“When I initially arrived, he was laying near to a heater,” Dr. Katsur said to The Dodo. “He had surgery, didn’t move for two days, and didn’t believe anyone.”
Dr. Katsur had been monitoring the war from her home in Virginia only a few weeks before meeting Lenny. However, watching videos and photographs of canines roaming the streets moved her to come to Ukraine to assist.
Her heart went out to all the pet owners who had to leave their best friends behind, as well as the dogs and cats that were left behind when animal shelters were devastated.
So she chose to apply her veterinarian knowledge on the front lines.
“It occurred to me that I might assist, you know?” Dr. Katsur explained. “I’ve never worked harder to go somewhere where no one wanted to go.”
During her two-week journey, she collaborated with the UK-based grassroots organization Breaking The Chains to offer food and medical treatment to animals. Dr. Katsur saved numerous animals during her stay in Ukraine, and they all had a profound impact on her. “I sobbed when I had to leave them,” Dr. Katsur left.
Lenny, on the other hand, is a dog she’ll never forget because of how radically he transformed right in front of her eyes.
Dr. Katsur and the other volunteers soon won his trust and observed as he warmed up to living with people as they began to care for him at their shelter compound.
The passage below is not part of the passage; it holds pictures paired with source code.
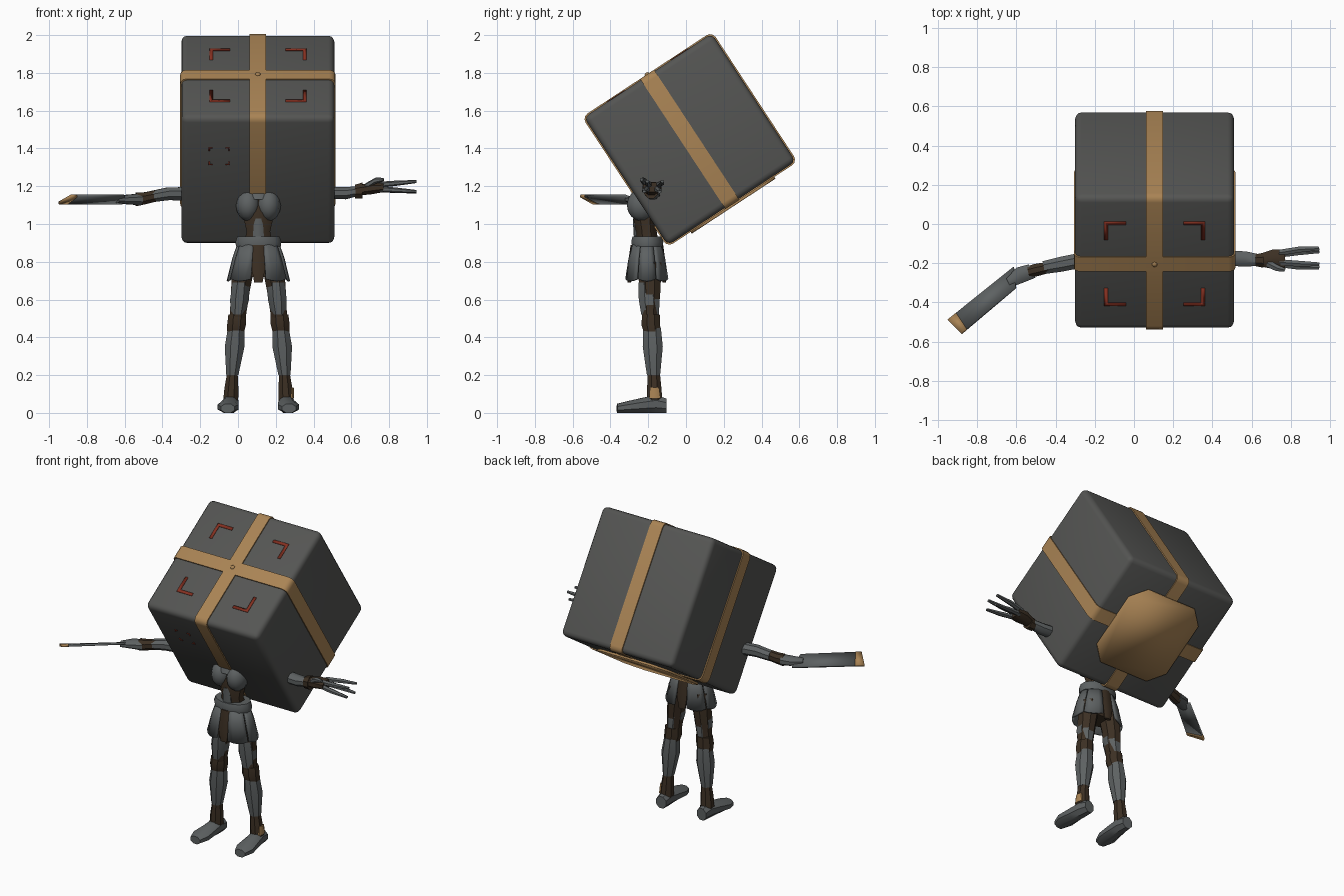
import bpy, bmesh, math
from mathutils import Vector, Matrix

if "Cube" in bpy.data.objects:
    bpy.data.objects.remove(bpy.data.objects["Cube"])


def material(name, r, g, b):
    m = bpy.data.materials.new(name)
    m.use_nodes = True
    m.diffuse_color = (r, g, b, 1)
    bsdf = m.node_tree.nodes["Principled BSDF"]
    bsdf.inputs["Base Color"].default_value = (r, g, b, 1)
    bsdf.inputs["Roughness"].default_value = 0.8
    return m


STONE = material("dark stone", 0.09, 0.091, 0.087)
TAN = material("tan strap", 0.40, 0.23, 0.09)
RED = material("red mark", 0.24, 0.03, 0.015)
ARMOR = material("grey armor", 0.11, 0.12, 0.122)
BROWN = material("brown leather", 0.045, 0.029, 0.017)

CX = 0.108                      # body centre line
HALF = 0.405                    # half side of the block
BLOCK = Matrix.Translation((0.105, 0.02, 1.448)) @ Matrix.Rotation(math.radians(33.3), 4, 'X')


def finish(name, bm, mat, matrix=None, angle=40):
    bmesh.ops.recalc_face_normals(bm, faces=bm.faces[:])
    mesh = bpy.data.meshes.new(name)
    bm.to_mesh(mesh)
    bm.free()
    mesh.materials.append(mat)
    ob = bpy.data.objects.new(name, mesh)
    bpy.context.collection.objects.link(ob)
    if matrix is not None:
        ob.matrix_world = matrix
    bpy.ops.object.select_all(action='DESELECT')
    ob.select_set(True)
    bpy.context.view_layer.objects.active = ob
    bpy.ops.object.shade_smooth_by_angle(angle=math.radians(angle))
    return ob


def rounded_box(name, size, radius, mat, matrix, axis=None):
    """Box with rounded edges; axis limits rounding to edges along it."""
    bm = bmesh.new()
    bmesh.ops.create_cube(bm, size=1)
    bmesh.ops.scale(bm, vec=size, verts=bm.verts[:])
    edges = [e for e in bm.edges if axis is None
             or abs((e.verts[0].co - e.verts[1].co)[axis]) > 0.01]
    bmesh.ops.bevel(bm, geom=edges, offset=radius, segments=3, profile=0.5, affect='EDGES')
    return finish(name, bm, mat, matrix)


def limb(name, rings, mat, sides=8):
    """Loft through (x, y, z, half width, half depth) rings."""
    d = (Vector(rings[-1][:3]) - Vector(rings[0][:3])).normalized()
    if abs(d.z) > 0.7:
        u, v = Vector((1, 0, 0)), Vector((0, 1, 0))
    else:
        v = Vector((0, 0, 1))
        u = v.cross(d).normalized()
    grow = 1 / math.cos(math.pi / sides)
    bm = bmesh.new()
    loops = []
    for x, y, z, a, b in rings:
        ring = []
        for i in range(sides):
            t = 2 * math.pi * (i + 0.5) / sides
            ring.append(bm.verts.new(Vector((x, y, z)) + grow * (a * math.cos(t) * u + b * math.sin(t) * v)))
        loops.append(ring)
    for p, q in zip(loops, loops[1:]):
        for i in range(sides):
            j = (i + 1) % sides
            bm.faces.new((p[i], p[j], q[j], q[i]))
    bm.faces.new(loops[0])
    bm.faces.new(loops[-1])
    return finish(name, bm, mat)


def plate(name, points, thick, mat, matrix=None):
    """Flat outline given a thickness."""
    bm = bmesh.new()
    bm.faces.new([bm.verts.new(p) for p in points])
    ob = finish(name, bm, mat, matrix)
    mod = ob.modifiers.new("thickness", 'SOLIDIFY')
    mod.thickness = thick
    mod.offset = 0
    return ob


def ball(name, centre, size, mat, matrix=None):
    bm = bmesh.new()
    bmesh.ops.create_uvsphere(bm, u_segments=12, v_segments=8, radius=1)
    bmesh.ops.scale(bm, vec=size, verts=bm.verts[:])
    bmesh.ops.translate(bm, vec=centre, verts=bm.verts[:])
    return finish(name, bm, mat, matrix, 60)


# Tilted block with two straps
rounded_box("block", (2 * HALF,) * 3, 0.032, STONE, BLOCK)
STRAP = 2 * HALF + 0.014
rounded_box("long_strap", (0.088, STRAP, STRAP), 0.035, TAN, BLOCK, 0)
rounded_box("cross_strap", (STRAP, 0.088, STRAP), 0.035, TAN, BLOCK, 1)
ball("strap_rivet", (0, 0, HALF + 0.007), (0.014, 0.014, 0.01), TAN, BLOCK)

# Base plate with cut corners
P, Q = 0.265, 0.175
octagon = [(P, -Q), (P, Q), (Q, P), (-Q, P), (-P, Q), (-P, -Q), (-Q, -P), (Q, -P)]
plate("base_plate", [(x, y, -HALF - 0.011) for x, y in octagon], 0.014, TAN, BLOCK)


# Red corner brackets
def bracket(name, sx, sy, outer, arm, width, matrix):
    o, i, e = outer, outer - width, outer - arm
    shape = [(o, o), (o, e), (i, e), (i, i), (e, i), (e, o)]
    plate(name, [(x * sx, y * sy, 0) for x, y in shape], 0.004, RED, matrix)


top = BLOCK @ Matrix.Translation((0, 0, HALF + 0.001))
front = BLOCK @ Matrix.Translation((-0.205, -HALF - 0.0005, 0.16)) @ Matrix.Rotation(math.pi / 2, 4, 'X')
for sx in (-1, 1):
    for sy in (-1, 1):
        bracket("top_bracket", sx, sy, 0.257, 0.11, 0.019, top)
        bracket("front_bracket", sx, sy, 0.055, 0.02, 0.006, front)

# Torso
limb("abdomen", [(CX, -0.2, 0.86, 0.085, 0.06), (CX, -0.21, 0.96, 0.062, 0.055),
                 (CX, -0.22, 1.06, 0.085, 0.065), (CX, -0.2, 1.17, 0.07, 0.06)], BROWN)
limb("belt", [(CX, -0.205, 0.88, 0.118, 0.08), (CX, -0.205, 0.905, 0.122, 0.085),
              (CX, -0.205, 0.935, 0.112, 0.078)], ARMOR, 12)
limb("belly_guard", [(CX, -0.262, 0.93, 0.03, 0.014), (CX, -0.27, 1.03, 0.022, 0.012)], ARMOR)
limb("hips", [(CX, -0.205, 0.72, 0.09, 0.06), (CX, -0.205, 0.88, 0.1, 0.07)], BROWN)
limb("collar", [(CX, -0.235, 1.13, 0.08, 0.06), (CX, -0.235, 1.2, 0.055, 0.035)], ARMOR)
for y in (-0.3, -0.115):
    limb("hanging_cloth", [(CX, y, 0.69, 0.022, 0.01), (CX, y, 0.76, 0.035, 0.012),
                           (CX, -0.205 + (y + 0.205) * 0.8, 0.89, 0.032, 0.012)], BROWN)


# Skirt panels, each a tapered curved shell
def skirt_panel(side, start, end):
    bm = bmesh.new()
    rows = []
    for z, rx, ry in ((0.905, 0.108, 0.078), (0.82, 0.138, 0.1), (0.71, 0.168, 0.118)):
        row = []
        for k in range(5):
            t = math.radians(start + (end - start) * k / 4)
            dip = 0.012 * math.cos(math.pi * (k - 2) / 4) if z < 0.75 else 0
            row.append(bm.verts.new((CX + side * rx * math.sin(t), -0.207 - ry * math.cos(t), z - dip)))
        rows.append(row)
    for p, q in zip(rows, rows[1:]):
        for k in range(4):
            bm.faces.new((p[k], p[k + 1], q[k + 1], q[k]))
    ob = finish("skirt_panel", bm, ARMOR)
    ob.modifiers.new("thickness", 'SOLIDIFY').thickness = 0.012


# Paired chest plates, skirt and legs
for s in (-1, 1):
    def at(dx):
        return CX + s * dx

    ball("chest_plate", (at(0.055), -0.235, 1.1), (0.064, 0.078, 0.085), ARMOR)
    limb("shoulder", [(at(0.08), -0.19, 1.16, 0.05, 0.05), (at(0.38), -0.18, 1.16, 0.035, 0.035)], BROWN)
    for start, end in ((14, 62), (66, 114), (118, 164)):
        skirt_panel(s, start, end)
    limb("thigh", [(at(0.075), -0.195, 0.8, 0.06, 0.065), (at(0.095), -0.19, 0.65, 0.05, 0.055),
                   (at(0.11), -0.19, 0.5, 0.042, 0.042)], BROWN)
    limb("thigh_guard", [(at(0.092), -0.2, 0.69, 0.045, 0.052), (at(0.1), -0.195, 0.6, 0.05, 0.055),
                         (at(0.108), -0.19, 0.52, 0.038, 0.047)], ARMOR)
    limb("knee", [(at(0.112), -0.185, 0.52, 0.047, 0.046), (at(0.115), -0.187, 0.47, 0.05, 0.05),
                  (at(0.12), -0.18, 0.43, 0.045, 0.045)], BROWN)
    limb("shin_guard", [(at(0.118), -0.18, 0.45, 0.043, 0.047), (at(0.126), -0.176, 0.35, 0.052, 0.053),
                        (at(0.138), -0.172, 0.2, 0.032, 0.035)], ARMOR)
    limb("ankle", [(at(0.138), -0.17, 0.21, 0.028, 0.032), (at(0.143), -0.168, 0.13, 0.037, 0.038),
                   (at(0.147), -0.165, 0.06, 0.04, 0.04)], BROWN)
    limb("boot", [(at(0.146), -0.105, 0.038, 0.034, 0.038), (at(0.148), -0.16, 0.047, 0.042, 0.047),
                  (at(0.153), -0.23, 0.04, 0.048, 0.04), (at(0.16), -0.31, 0.031, 0.056, 0.031),
                  (at(0.162), -0.365, 0.024, 0.036, 0.024)], ARMOR)
limb("ankle_trim", [(CX + 0.177, -0.165, 0.08, 0.012, 0.03), (CX + 0.175, -0.165, 0.135, 0.012, 0.022)], TAN)

# Right arm and blade
limb("right_forearm", [(-0.27, -0.185, 1.16, 0.038, 0.035), (-0.37, -0.205, 1.16, 0.038, 0.034),
                       (-0.46, -0.222, 1.145, 0.033, 0.03)], ARMOR)
limb("right_wrist", [(-0.43, -0.22, 1.15, 0.028, 0.03), (-0.5, -0.235, 1.135, 0.032, 0.032),
                     (-0.54, -0.245, 1.13, 0.03, 0.036)], BROWN)
limb("right_hand", [(-0.52, -0.24, 1.13, 0.038, 0.03), (-0.58, -0.26, 1.13, 0.042, 0.026),
                    (-0.64, -0.3, 1.128, 0.025, 0.016)], ARMOR)
low = [Vector((-0.613, -0.22, 1.11)), Vector((-0.95, -0.49, 1.11))]
high = [Vector((-0.602, -0.325, 1.15)), Vector((-0.88, -0.56, 1.15))]
cut_low, cut_high = low[0].lerp(low[1], 0.87), high[0].lerp(high[1], 0.9)
plate("blade", [low[0], cut_low, cut_high, high[0]], 0.014, ARMOR)
plate("blade_tip", [cut_low, low[1], high[1], cut_high], 0.016, TAN)

# Left arm and open hand
limb("left_forearm", [(0.48, -0.175, 1.165, 0.04, 0.033), (0.57, -0.178, 1.163, 0.038, 0.032),
                      (0.64, -0.185, 1.175, 0.03, 0.026)], ARMOR)
limb("left_cuff", [(0.62, -0.185, 1.172, 0.03, 0.036), (0.66, -0.185, 1.178, 0.038, 0.042)], BROWN)
limb("left_palm", [(0.65, -0.184, 1.18, 0.034, 0.028), (0.71, -0.18, 1.19, 0.05, 0.032),
                   (0.77, -0.18, 1.195, 0.048, 0.026)], BROWN)
for y, z in ((-0.125, 1.225), (-0.14, 1.17), (-0.205, 1.225), (-0.222, 1.172)):
    limb("finger", [(0.74, -0.18 + (y + 0.18) * 0.6, 1.195 + (z - 1.195) * 0.4, 0.015, 0.014),
                    (0.84, -0.18 + (y + 0.18) * 0.9, 1.195 + (z - 1.195) * 0.7, 0.015, 0.012),
                    (0.945, y, z, 0.009, 0.007)], ARMOR, 6)
limb("thumb", [(0.68, -0.2, 1.2, 0.018, 0.016), (0.73, -0.225, 1.23, 0.016, 0.014),
               (0.77, -0.235, 1.235, 0.009, 0.008)], ARMOR, 6)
“[He] jumped in my luggage,” Dr. Katsur said. “He’d jump and lay on my cot to snuggle, even though he didn’t want a person to touch him previously.”
Dr. Katsur was affected by seeing Lenny become so kind and affectionate.
“He went through such a shift,” Dr. Katsur stated. “It was incredible.”
In fact, Lenny has since earned the nickname “the compound dog” since he enjoys living at the shelter and everyone there adores him.
“By the end, Lenny had the apartment to himself,” Dr. Katsur recalled. “He was the type of man who was allowed to walk around the compound.”
While Katsur is presently back in the United States soliciting funds and recruiting volunteers from afar, she hopes to return to Ukraine in September to save even more animals.
“Right now, I feel like we’ve completed about 1% of what has to be done,” Dr. Katsur remarked.
And, due to Dr. Katsur and Breaking The Chains, the compound now has a full-time Ukrainian vet to care for Lenny and any other animals in need.